Task prompt
Select all lines in the records that include "thickness".

Data extract

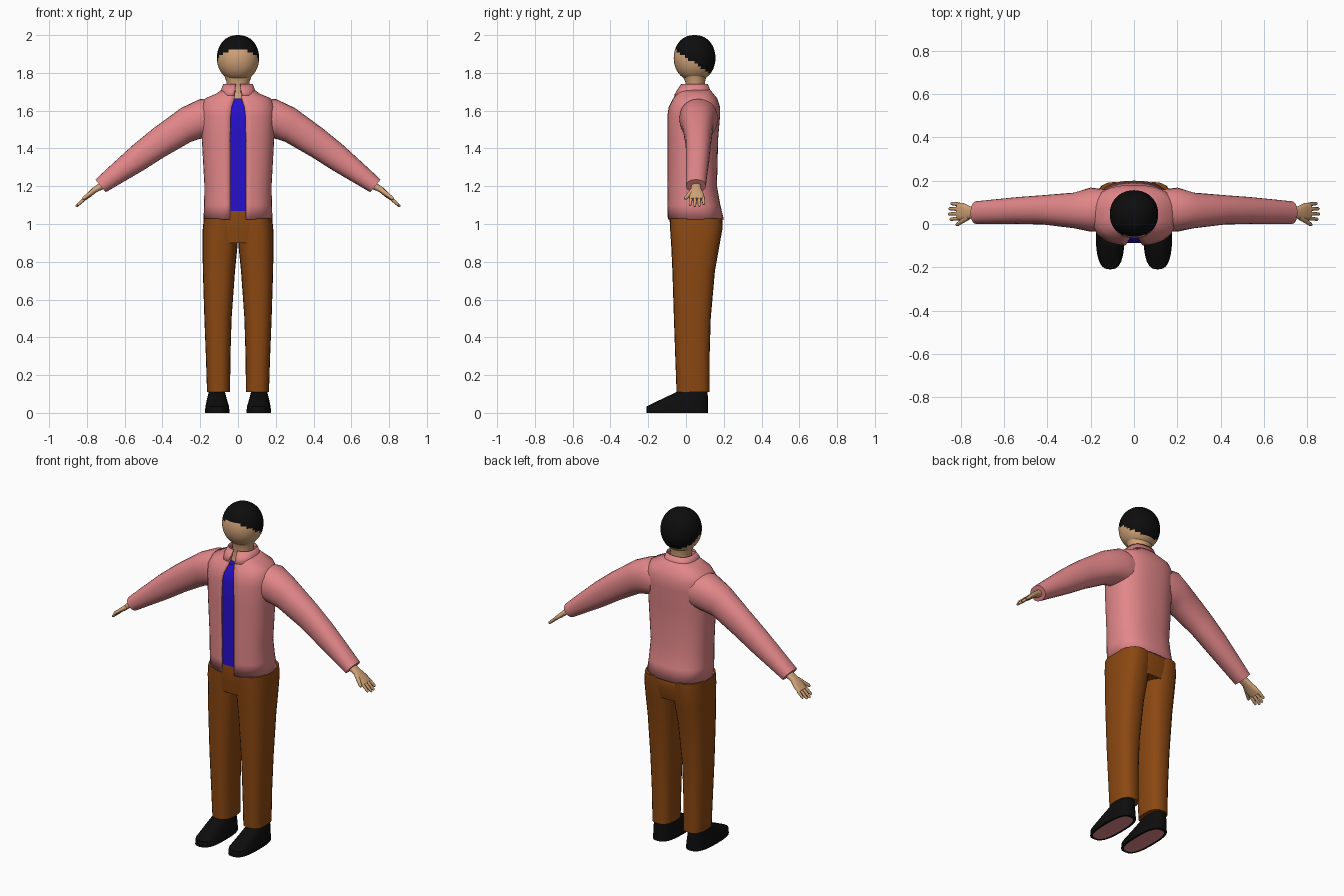
import bpy, bmesh, math
from mathutils import Vector

old = bpy.data.objects.get("Cube")
if old:
    bpy.data.objects.remove(old, do_unlink=True)


def material(name, rgb):
    m = bpy.data.materials.new(name)
    m.use_nodes = True
    m.diffuse_color = (*rgb, 1)
    m.node_tree.nodes["Principled BSDF"].inputs["Base Color"].default_value = (*rgb, 1)
    return m


PINK = material("pink cloth", (0.76, 0.24, 0.25))
BROWN = material("brown cloth", (0.26, 0.065, 0.006))
BLUE = material("blue cloth", (0.02, 0.005, 0.62))
SKIN = material("skin", (0.65, 0.37, 0.19))
BLACK = material("black", (0.004, 0.004, 0.004))


# A ring is (centre, side vector, depth vector, half width of front opening)
def flat_ring(z, rx, y0, y1, gap=0, cx=0):
    return (Vector((cx, (y0 + y1) / 2, z)), Vector((rx, 0, 0)),
            Vector((0, (y1 - y0) / 2, 0)), gap)


def arm_ring(top, bottom, y0, y1):
    t, b = Vector((top[0], 0, top[1])), Vector((bottom[0], 0, bottom[1]))
    centre = (t + b) / 2 + Vector((0, (y0 + y1) / 2, 0))
    return (centre, Vector((0, (y1 - y0) / 2, 0)), (t - b) / 2, 0)


def loft(bm, rings, n=24, p=2.5):
    """Skin a row of rounded-square rings; rings with a gap stay open in front."""
    is_open = rings[0][3] > 0
    rows = []
    for c, u, v, gap in rings:
        t0 = math.asin((gap / u.length) ** (p / 2)) if is_open else 0
        row = []
        for k in range(n):
            t = t0 + (2 * math.pi - 2 * t0) * k / (n - 1 if is_open else n)
            s, q = math.sin(t), -math.cos(t)
            s = math.copysign(abs(s) ** (2 / p), s)
            q = math.copysign(abs(q) ** (2 / p), q)
            row.append(bm.verts.new(c + u * s + v * q))
        rows.append(row)
    for a, b in zip(rows, rows[1:]):
        for k in range(n - 1 if is_open else n):
            j = (k + 1) % n
            bm.faces.new((a[k], a[j], b[j], b[k]))
    if not is_open:
        bm.faces.new(rows[0][::-1])
        bm.faces.new(rows[-1])


def tube(bm, a, b, r0, r1):
    """A rounded finger from a to b."""
    a, b = Vector(a), Vector(b)
    d = (b - a).normalized()
    u = (Vector((0, 1, 0)) - d * d.y).normalized()
    v = d.cross(u)
    loft(bm, [(a + (b - a) * f, u * r, v * r, 0)
              for f, r in ((0, r0), (0.9, r1), (1, r1 * 0.5))], n=8, p=2)


def finish(name, bm, mats, mirror=False, thickness=0, rule=None, angle=50):
    bm.normal_update()
    if rule:
        for f in bm.faces:
            f.material_index = rule(f)
    me = bpy.data.meshes.new(name)
    bm.to_mesh(me)
    bm.free()
    ob = bpy.data.objects.new(name, me)
    bpy.context.collection.objects.link(ob)
    for m in mats:
        me.materials.append(m)
    bpy.ops.object.select_all(action='DESELECT')
    ob.select_set(True)
    bpy.context.view_layer.objects.active = ob
    bpy.ops.object.shade_smooth_by_angle(angle=math.radians(angle))
    if mirror:
        ob.modifiers.new("mirror", 'MIRROR').use_mirror_merge = False
    if thickness:
        sol = ob.modifiers.new("thickness", 'SOLIDIFY')
        sol.thickness = thickness
    return ob


def build(name, rings, mats, n=24, p=2.5, **options):
    bm = bmesh.new()
    loft(bm, rings, n, p)
    return finish(name, bm, mats, **options)


# Jacket body, open down the front
jacket = [(1.025, .183, -.098, .2, .042), (1.1, .18, -.099, .182, .042),
          (1.2, .178, -.099, .164, .042), (1.45, .192, -.1, .17, .042),
          (1.57, .196, -.1, .18, .04), (1.62, .196, -.092, .18, .034),
          (1.665, .175, -.068, .165, .02), (1.69, .115, -.052, .145, .016),
          (1.72, .075, -.035, .12, .014)]
build("jacket", [flat_ring(*r) for r in jacket], [PINK], n=41, thickness=.008)

# Blue shirt just inside the jacket
shirt = [flat_ring(max(z, 1.07), rx - .014, y0 + .012, y1 - .014)
         for z, rx, y0, y1, gap in jacket[1:7]]
shirt[0] = flat_ring(1.07, .166, -.087, .17)
build("shirt", shirt, [BLUE], n=40)

# Folded collar
build("collar", [flat_ring(1.682, .1, -.064, .138, .024),
                 flat_ring(1.71, .09, -.047, .128, .016),
                 flat_ring(1.742, .078, -.025, .115, .012)],
      [PINK], n=33, thickness=.006)

# Sleeves
build("sleeves", [arm_ring((.11, 1.655), (.14, 1.46), -.03, .16),
                  arm_ring((.2, 1.662), (.205, 1.45), -.035, .168),
                  arm_ring((.3, 1.615), (.25, 1.435), -.02, .145),
                  arm_ring((.45, 1.505), (.39, 1.355), -.002, .133),
                  arm_ring((.56, 1.415), (.5, 1.285), 0, .125),
                  arm_ring((.68, 1.305), (.62, 1.215), 0, .113),
                  arm_ring((.755, 1.235), (.7, 1.168), 0, .105)],
      [PINK], p=2.2, mirror=True)

# Hands: palm, four fingers and a thumb
bm = bmesh.new()
loft(bm, [arm_ring((.727, 1.222), (.7, 1.19), .03, .078),
          arm_ring((.768, 1.193), (.748, 1.169), .024, .082),
          arm_ring((.795, 1.167), (.778, 1.145), .016, .096),
          arm_ring((.822, 1.139), (.81, 1.124), .018, .098)], n=16)
for i, reach in enumerate((.85, 1, .96, .75)):
    y = .026 + i * .0215
    tube(bm, (.808, y, 1.137), (.808 + .05 * reach, y + (i - 1.5) * .003, 1.137 - .045 * reach),
         .0095, .0075)
tube(bm, (.765, .032, 1.175), (.822, -.006, 1.132), .013, .009)
finish("hands", bm, [SKIN], mirror=True)

# Trousers: seat and two legs
build("trouser_seat", [flat_ring(.9, .176, -.074, .172), flat_ring(.97, .184, -.082, .19),
                       flat_ring(1.03, .177, -.088, .193), flat_ring(1.075, .165, -.083, .168)],
      [BROWN], n=32, p=2.6)
legs = [(.11, .042, .164, -.05, .125), (.3, .04, .17, -.057, .125),
        (.5, .034, .178, -.064, .131), (.75, .016, .186, -.072, .153),
        (.88, .003, .188, -.078, .176), (.97, .001, .187, -.084, .192),
        (1.03, .001, .181, -.086, .194)]
build("trouser_legs", [flat_ring(z, (b - a) / 2, y0, y1, cx=(a + b) / 2)
                       for z, a, b, y0, y1 in legs], [BROWN], p=2.6, mirror=True)

# Shoes with a pink sole inset
build("shoes", [flat_ring(0, .053, -.195, .1, cx=.11), flat_ring(0, .066, -.21, .117, cx=.11),
                flat_ring(.035, .062, -.208, .117, cx=.11),
                flat_ring(.075, .052, -.125, .116, cx=.112),
                flat_ring(.115, .042, -.04, .114, cx=.112)],
      [BLACK, PINK], p=2.7, mirror=True, angle=40,
      rule=lambda f: int(len(f.verts) > 4 and f.normal.z < 0))

# Neck
build("neck", [flat_ring(1.62, .07, -.03, .12), flat_ring(1.68, .062, -.012, .105),
               flat_ring(1.75, .06, -.003, .1), flat_ring(1.79, .075, -.02, .11)],
      [SKIN], p=2.1)


# Head, with short hair coloured above a sloping hairline
def is_hair(f):
    c = f.calc_center_median()
    return int(c.z > 1.938 or (c.y > -.055 and c.z > 1.882 - .7 * c.y))


head = []
for i in range(25):
    a = math.pi * (.02 + .96 * i / 24)
    r = math.sin(a) ** .88
    head.append(flat_ring(1.879 - .121 * math.cos(a), .112 * r, .045 - .11 * r, .045 + .111 * r))
build("head", head, [SKIN, BLACK], n=40, p=2.1, rule=is_hair)
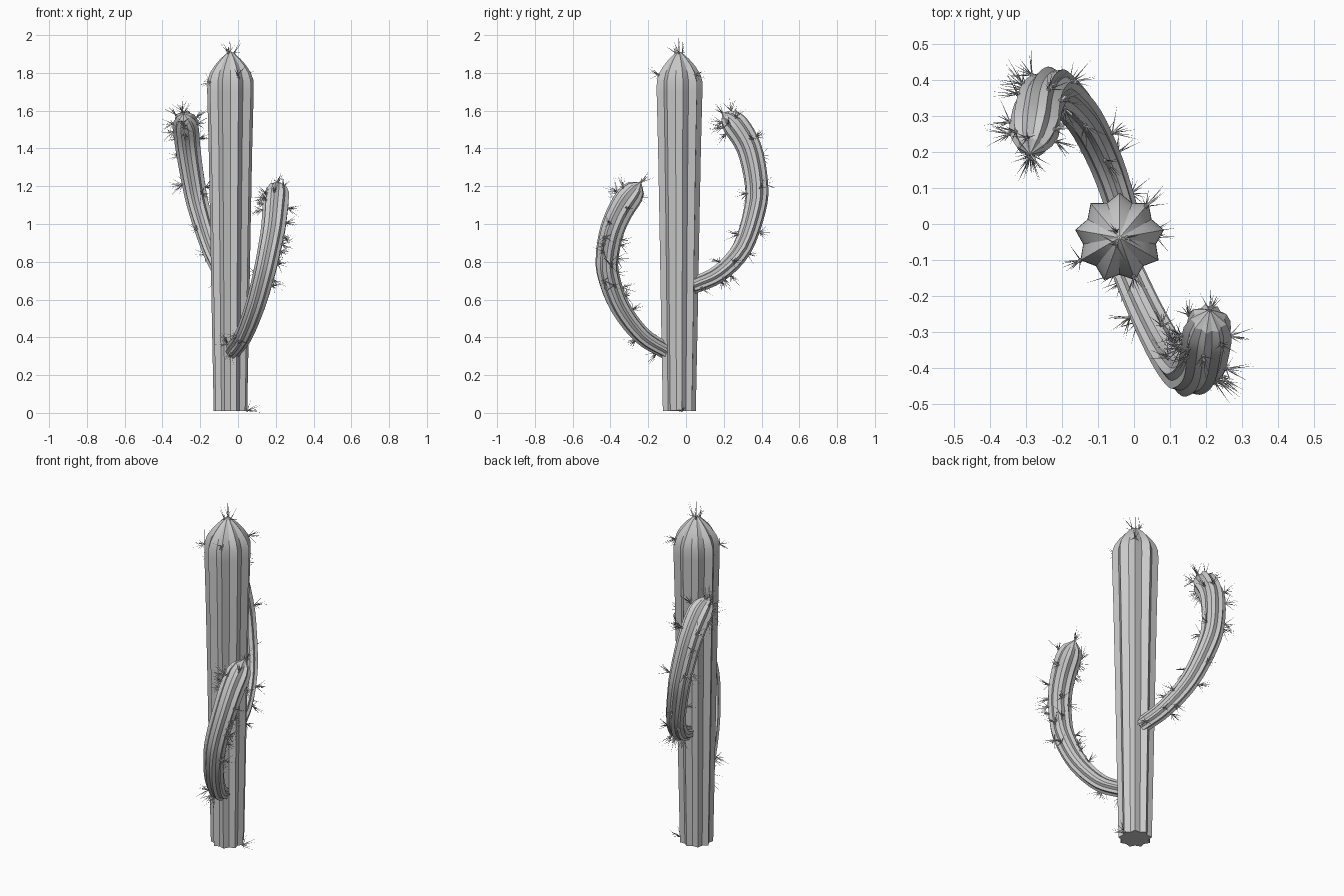
import bpy, bmesh, math, random
from mathutils import Vector

if "Cube" in bpy.data.objects:
    bpy.data.objects.remove(bpy.data.objects["Cube"])

random.seed(4)
RIDGES = 9
VALLEY = 0.82


def finish(name, bm, smooth=False):
    bmesh.ops.recalc_face_normals(bm, faces=bm.faces)
    me = bpy.data.meshes.new(name)
    bm.to_mesh(me)
    bm.free()
    ob = bpy.data.objects.new(name, me)
    bpy.context.collection.objects.link(ob)
    if smooth:
        bpy.ops.object.select_all(action='DESELECT')
        ob.select_set(True)
        bpy.context.view_layer.objects.active = ob
        bpy.ops.object.shade_smooth_by_angle(angle=math.radians(20))


def ribbed_sweep(name, path, radii, start):
    """Star-shaped section carried along a path; returns ridge points and normals."""
    bm = bmesh.new()
    rings, ridge = [], []
    n = RIDGES * 2
    side = start
    for i, (p, r) in enumerate(zip(path, radii)):
        t = (path[min(i + 1, len(path) - 1)] - path[max(i - 1, 0)]).normalized()
        side = (side - t * side.dot(t)).normalized()
        other = t.cross(side)
        ring = []
        for k in range(n):
            a = k * math.tau / n
            d = side * math.cos(a) + other * math.sin(a)
            co = p + d * r * (VALLEY if k % 2 else 1)
            ring.append(bm.verts.new(co))
            if k % 2 == 0:
                ridge.append((co, d + t * (0.8 if i > len(path) - 4 else 0)))
        rings.append(ring)
    for a, b in zip(rings, rings[1:]):
        for k in range(n):
            j = (k + 1) % n
            bm.faces.new((a[k], a[j], b[j], b[k]))
    bm.faces.new(rings[0])
    bm.faces.new(rings[-1])
    finish(name, bm, True)
    return ridge


def spline(pts, steps):
    p = [pts[0] * 2 - pts[1]] + pts + [pts[-1] * 2 - pts[-2]]
    out = []
    for i in range(1, len(p) - 2):
        a, b, c, d = p[i - 1:i + 3]
        for s in range(steps):
            t = s / steps
            out.append(0.5 * (2 * b + (c - a) * t + (2 * a - 5 * b + 4 * c - d) * t * t
                              + (3 * b - a - 3 * c + d) * t ** 3))
    return out + [pts[-1]]


def spine(bm, p, d, length, width=0.0022):
    u = d.orthogonal().normalized()
    v = d.cross(u)
    base = [bm.verts.new(p + (u * math.cos(a) + v * math.sin(a)) * width)
            for a in (0, math.tau / 3, 2 * math.tau / 3)]
    tip = bm.verts.new(p + d * length)
    for k in range(3):
        bm.faces.new((base[k], base[(k + 1) % 3], tip))


def cluster(bm, p, n, count=10):
    """Small pad with a burst of needle spines."""
    n = n.normalized()
    blob = bmesh.ops.create_icosphere(bm, subdivisions=1, radius=0.007)
    bmesh.ops.translate(bm, verts=blob['verts'], vec=p)
    for _ in range(count):
        r = Vector([random.uniform(-1, 1) for _ in range(3)])
        d = (n + r * 0.85).normalized()
        length = random.uniform(0.03, 0.085)
        if p.z + d.z * length < 0.003:
            d.z = 0.02
            d.normalize()
        spine(bm, p, d, length)


# Trunk
profile = [(0.01, 0.09), (0.5, 0.1), (1.0, 0.109), (1.4, 0.117), (1.7, 0.125), (1.76, 0.124),
           (1.8, 0.11), (1.84, 0.084), (1.875, 0.053), (1.9, 0.025), (1.912, 0.006)]
C = Vector((-0.04, -0.038, 0))
ribbed_sweep("trunk", [C + Vector((0, 0, z)) for z, r in profile],
             [r for z, r in profile], Vector((0, 1, 0)))

# Trunk spines
bm = bmesh.new()
for deg, z, r in ((10, 0.012, 0.09), (210, 1.75, 0.125), (290, 1.79, 0.114), (50, 1.79, 0.114)):
    a = math.radians(deg)
    d = Vector((math.cos(a), math.sin(a), 0))
    cluster(bm, C + d * r + Vector((0, 0, z)), d)
for k in range(3):
    a = k * math.tau / 3
    d = Vector((math.cos(a) * 0.4, math.sin(a) * 0.4, 1))
    cluster(bm, C + Vector((d.x * 0.05, d.y * 0.05, 1.905)), d, 6)
spine(bm, C + Vector((0, 0, 1.91)), Vector((0, 0, 1)), 0.09)
spine(bm, C + Vector((0.09, 0, 0.012)), Vector((0.99, 0.05, -0.13)).normalized(), 0.08)
finish("trunk_spines", bm)

# Arms: centre line points
ARMS = {
    "back_arm": [(-0.03, 0.03, 0.67), (-0.078, 0.17, 0.735), (-0.14, 0.295, 0.87),
                 (-0.205, 0.365, 1.08), (-0.235, 0.372, 1.22), (-0.263, 0.335, 1.4),
                 (-0.276, 0.265, 1.52), (-0.288, 0.195, 1.585)],
    "front_arm": [(-0.03, -0.1, 0.325), (0.03, -0.235, 0.41), (0.09, -0.35, 0.56),
                  (0.135, -0.41, 0.72), (0.16, -0.417, 0.83), (0.187, -0.39, 0.97),
                  (0.2, -0.33, 1.1), (0.21, -0.24, 1.22)],
}
for name, pts in ARMS.items():
    path = spline([Vector(p) for p in pts], 4)
    left = [sum((path[j + 1] - path[j]).length for j in range(i, len(path) - 1))
            for i in range(len(path))]
    radii = []
    for l in left:
        r = 0.044 + 0.03 * (1 - l / left[0])
        if l < 0.11:
            r *= max(0.08, (1 - (1 - l / 0.11) ** 2) ** 0.6)
        radii.append(r)
    ridge = ribbed_sweep(name, path, radii, Vector((1, 0, 0)))
    # Arm spines: scattered on the ridges, denser near the tip
    bm = bmesh.new()
    near_tip = RIDGES * 6
    for p, d in random.sample(ridge[RIDGES:-near_tip], 18) + random.sample(ridge[-near_tip:-RIDGES], 9):
        cluster(bm, p, d)
    cluster(bm, path[-1], path[-1] - path[-2])
    finish(name + "_spines", bm)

Exercise response
def finish(name, bm, mats, mirror=False, thickness=0, rule=None, angle=50):
    if thickness:
        sol = ob.modifiers.new("thickness", 'SOLIDIFY')
        sol.thickness = thickness
build("jacket", [flat_ring(*r) for r in jacket], [PINK], n=41, thickness=.008)
      [PINK], n=33, thickness=.006)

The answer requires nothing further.